▶ _Requirement_: Go through the data below. List every line that holds the word "bottom".

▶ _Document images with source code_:
◇ ◇ ◇ ◇ ◇
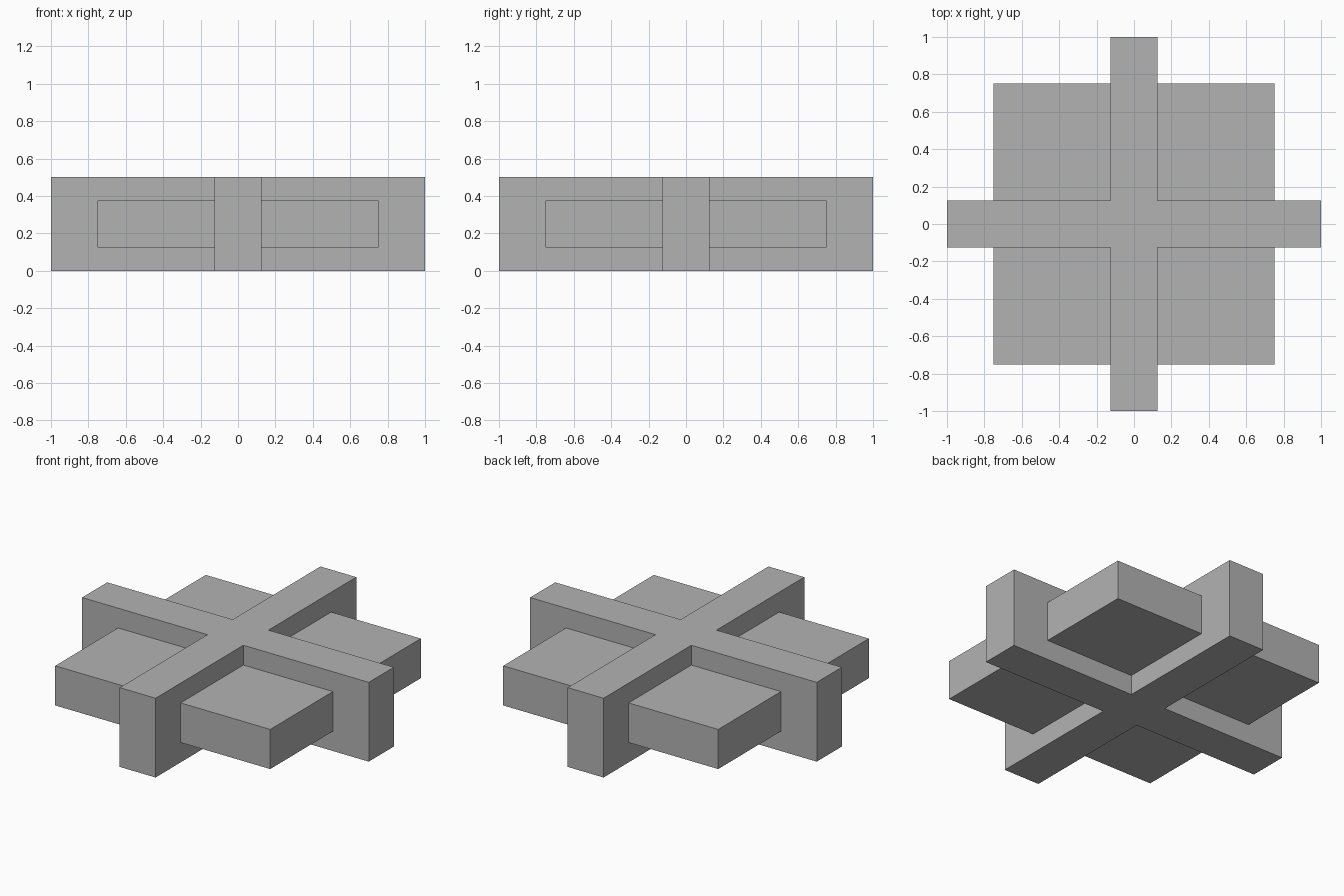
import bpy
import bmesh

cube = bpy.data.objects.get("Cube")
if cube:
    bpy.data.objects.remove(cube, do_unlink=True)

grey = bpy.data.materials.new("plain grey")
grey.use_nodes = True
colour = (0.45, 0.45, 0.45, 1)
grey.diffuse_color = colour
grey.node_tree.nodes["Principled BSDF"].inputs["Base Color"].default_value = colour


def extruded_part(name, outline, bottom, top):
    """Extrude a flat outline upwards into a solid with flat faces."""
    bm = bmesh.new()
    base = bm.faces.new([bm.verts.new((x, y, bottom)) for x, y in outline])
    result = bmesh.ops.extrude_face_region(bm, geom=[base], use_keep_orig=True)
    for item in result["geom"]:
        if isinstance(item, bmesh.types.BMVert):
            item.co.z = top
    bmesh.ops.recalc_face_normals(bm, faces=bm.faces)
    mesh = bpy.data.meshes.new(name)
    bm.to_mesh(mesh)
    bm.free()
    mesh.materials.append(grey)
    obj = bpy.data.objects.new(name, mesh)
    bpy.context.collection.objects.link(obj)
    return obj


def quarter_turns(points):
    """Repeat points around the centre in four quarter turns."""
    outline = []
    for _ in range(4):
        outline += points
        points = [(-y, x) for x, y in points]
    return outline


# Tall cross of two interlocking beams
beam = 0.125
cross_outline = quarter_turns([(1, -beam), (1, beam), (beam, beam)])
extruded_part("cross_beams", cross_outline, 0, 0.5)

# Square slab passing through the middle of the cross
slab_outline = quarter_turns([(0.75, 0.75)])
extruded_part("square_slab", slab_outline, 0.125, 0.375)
◇ ◇ ◇ ◇ ◇
▶ _Response to this task_:
def extruded_part(name, outline, bottom, top):
    base = bm.faces.new([bm.verts.new((x, y, bottom)) for x, y in outline])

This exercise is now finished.